Wednesday, September 15, 2010

Car Travel Safety

Here at Ident-A-Kid, in addition to child identification, we are also concerned with your child’s safety when traveling in a car. The National Highway Traffic Safety Administration,, has issued some safety tips to follow when traveling with your child. Below is a tip that involves traveling with your school-age child that we here at Ident-A-Kid think is very important. For more information on safety when traveling with your child, visit


A child should stay in a child safety seat with a full harness as long as possible, until about 4 years old. If the child's shoulders are above the top set of harness slots, a combination child seat/booster seat with higher harness slots is a good choice.

• A child over 4 years old may be ready for a booster seat. Booster seats make the vehicle's lap and shoulder belt fit properly. They keep the lap belt from causing injury to the child's abdomen and keep the shoulder belt in place to give the child upper body protection.

• Some younger children may outgrow the weight limit of their child safety seat with a harness and may not be ready to stay seated properly in a booster seat.

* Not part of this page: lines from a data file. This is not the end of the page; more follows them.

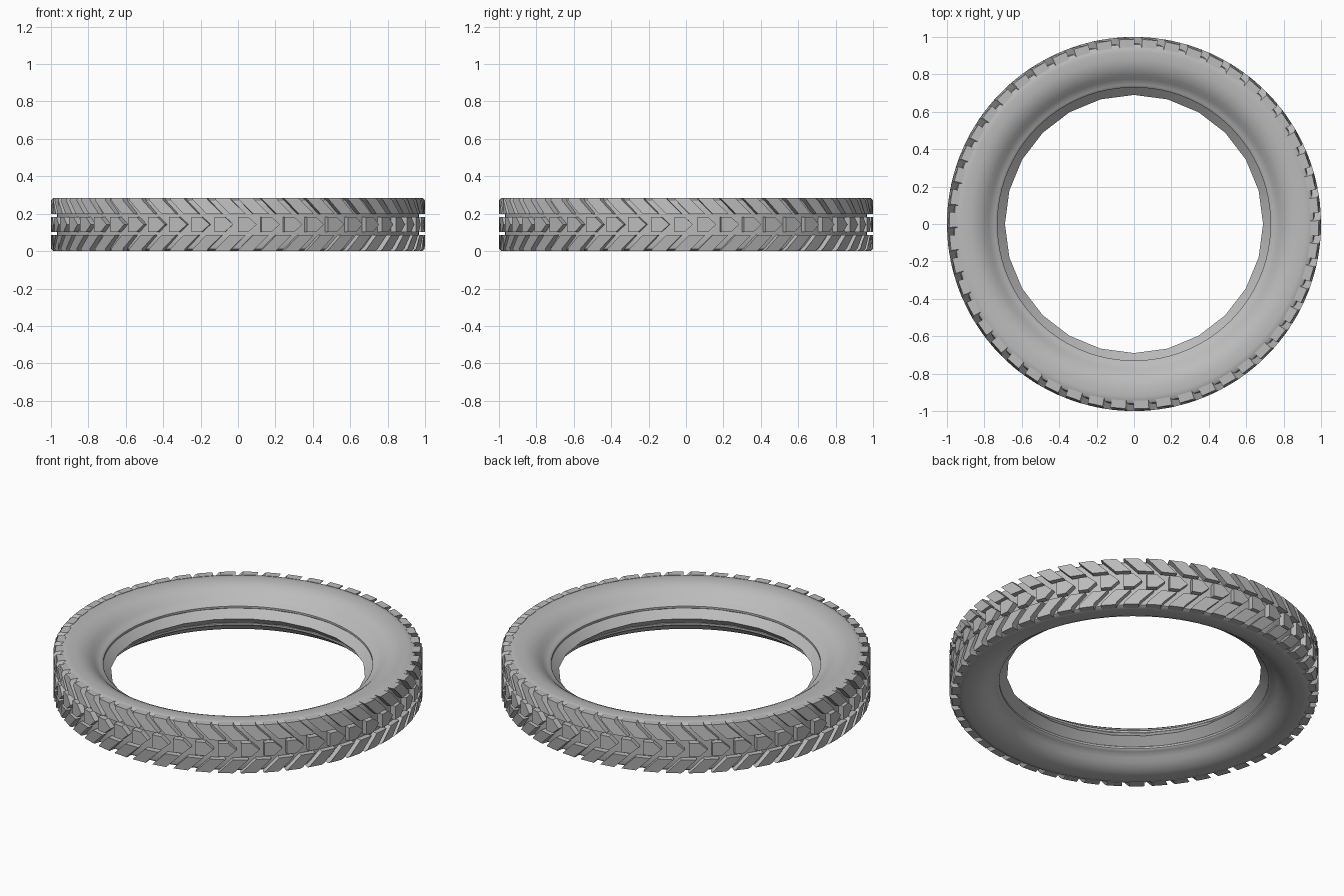
import bpy, bmesh, math

cube = bpy.data.objects.get("Cube")
if cube:
    bpy.data.objects.remove(cube, do_unlink=True)

MID = 0.1425      # half of the tyre width
LUGS = 50         # tread repeats around the tyre

rubber = bpy.data.materials.new("grey_rubber")
rubber.use_nodes = True
rubber.diffuse_color = (0.5, 0.5, 0.5, 1)
rubber.node_tree.nodes["Principled BSDF"].inputs["Base Color"].default_value = (0.5, 0.5, 0.5, 1)


def finish(name, bm, smooth):
    """Turn a bmesh into a named object in rubber."""
    bmesh.ops.recalc_face_normals(bm, faces=bm.faces)
    mesh = bpy.data.meshes.new(name)
    bm.to_mesh(mesh)
    bm.free()
    mesh.materials.append(rubber)
    obj = bpy.data.objects.new(name, mesh)
    bpy.context.collection.objects.link(obj)
    if smooth:
        bpy.ops.object.select_all(action='DESELECT')
        obj.select_set(True)
        bpy.context.view_layer.objects.active = obj
        bpy.ops.object.shade_smooth_by_angle(angle=math.radians(35))
    return obj


def polar(r, angle, z):
    return (r * math.cos(angle), r * math.sin(angle), MID + z)


def lathe(name, profile, sides, smooth=True):
    """Spin a closed (radius, height) profile around the axle."""
    bm = bmesh.new()
    rings = [[bm.verts.new(polar(r, math.tau * i / sides, z)) for r, z in profile]
             for i in range(sides)]
    n = len(profile)
    for i in range(sides):
        a, b = rings[i], rings[(i + 1) % sides]
        for j in range(n):
            k = (j + 1) % n
            bm.faces.new((a[j], b[j], b[k], a[k]))
    return finish(name, bm, smooth)


def tread_row(name, outline):
    """Repeat a raised block, given as (along, height, top radius), around the tyre."""
    bm = bmesh.new()
    for i in range(LUGS):
        start = math.tau * i / LUGS - math.pi / 2
        top = [bm.verts.new(polar(r, start + s, z)) for s, z, r in outline]
        base = [bm.verts.new(polar(0.945, start + s, z)) for s, z, r in outline]
        bm.faces.new(top)
        bm.faces.new(base[::-1])
        n = len(outline)
        for j in range(n):
            k = (j + 1) % n
            bm.faces.new((top[j], base[j], base[k], top[k]))
    return finish(name, bm, False)


def mirrored(half):
    return half + [(r, -z) for r, z in reversed(half)]


# Carcass: tread bed, shoulder, sidewall and bead lip
half_profile = [(0.968, 0.06), (0.966, 0.115), (0.961, 0.132), (0.95, 0.14),
                (0.92, 0.1425), (0.88, 0.141), (0.85, 0.135), (0.82, 0.122),
                (0.795, 0.105), (0.775, 0.086), (0.76, 0.074), (0.745, 0.066),
                (0.735, 0.062), (0.73, 0.056), (0.73, 0.045), (0.75, 0.02)]
lathe("tyre_carcass", mirrored(half_profile), 96)

# Inner band: coarse ring closing the gap between the beads
lathe("inner_band", [(0.745, 0.052), (0.69, 0), (0.745, -0.052)], 24)

# Centre blocks: arrow-shaped, pointing along the rolling direction
tread_row("centre_blocks", [(0, -0.04, 1), (0.055, -0.04, 1), (0.1, 0, 1),
                            (0.055, 0.04, 1), (0, 0.04, 1)])

# Side lugs: slanted arms that complete each chevron
for name, side in (("upper_lugs", 1), ("lower_lugs", -1)):
    tread_row(name, [(0.04, side * 0.057, 1), (-0.035, side * 0.13, 1),
                     (-0.045, side * MID, 0.988), (-0.128, side * MID, 0.988),
                     (-0.118, side * 0.13, 1), (-0.045, side * 0.057, 1)])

Look for a child restraint with a higher weight limit.

• All children who have outgrown child safety seats should be properly restrained in booster seats until they are at least 8 years old, unless they are 4' 9" tall. Always make sure the child fits the adult safety belt properly.


• Backless belt-positioning booster seats: Use the vehicle lap and shoulder belt and provide good belt fit on the child. Some older types may come with a removable shield; remove the shield and use the seat with the vehicle lap and shoulder belt.

• High-back belt-positioning booster seats: Use the vehicle lap and shoulder belt. Some are combination child seat/booster seats with a removable harness: They can be used with the harness for a younger child under 40 pounds and then as a belt-positioning booster seat for an older child.

• Specialized restraints include child safety seats with harness labeled for use over 40 pounds, and other harness or shield type restraints. Check for a label stating seat meets federal safety standards. Always follow the manufacturer's instructions.


• A belt-positioning booster seat is the best choice if the car has combination lap and shoulder belts in the rear seat, and the child has outgrown the forward facing seat.

• If the child's ears come above the top of the vehicle seat, use a booster seat with a high back to improve neck protection. A specialized restraint may also be an option.

• A combination child seat/booster seat with a removable harness may fit a child from OVER age 1 to age 8 or more. Check the label for the weight limit on the harness.

• If the vehicle only has lap belts it's safer for a child to use a lap belt than to ride without any restraint. Be sure to keep the lap belt low and snug across the thighs. If the lap belt rides up on the stomach it could cause serious injuries in a crash. Other options could include having shoulder belts installed.


• Safety belts were designed for adults. Until age 8, most children have not developed strong hipbones, and their legs and body are too short to allow for proper fit of a safety belt.

• Many young children do not sit still enough or straight enough to keep lap belts low across their thighs. A belt that rides up on the tummy could cause serious internal injuries.

• Booster seats are comfortable for children because they allow their legs to bend normally, and they enjoy being able to see out of the window.


• Place the booster seat flat on vehicle seat.

• Sit the child on the booster seat, place the lap and shoulder belt over the child and buckle the safety belt.

• Adjust the lap belt so it lays snugly across child's upper thighs, not across the tummy.

• Adjust the shoulder belt and thread through shoulder belt positioner (if available) so that shoulder belt lays snugly across the center of the child's shoulder. Check safety belt fit often.

• Buckle the booster seat in even when the child is not in it. A loose booster seat can injure others in a crash.


• To be able to fit a safety belt, a child must:
 Be tall enough to sit without slouching,
 Keep his/her back against the vehicle seat back,
 Keep his/her knees completely bent over the edge of the seat,
 Keep his/her feet flat on the floor, and
 Be able to stay comfortably seated this way.

• The lap belt must fit low and tight across the upper thighs. The shoulder belt should rest over the center of the shoulder and across the chest.

• NEVER put the shoulder belt under the child's arm or behind the child's back. This can cause severe head injuries or internal injuries in a crash. If the safety belt does not fit properly the child should use a belt-positioning booster seat.

• Always check belt fit on the child in every vehicle. A belt-positioning booster seat may be needed in some vehicles and not in others.

For more information, contact the DOT Auto Safety Hotline at 1-888-DASH-2-DOT
(1-888-327-4236) or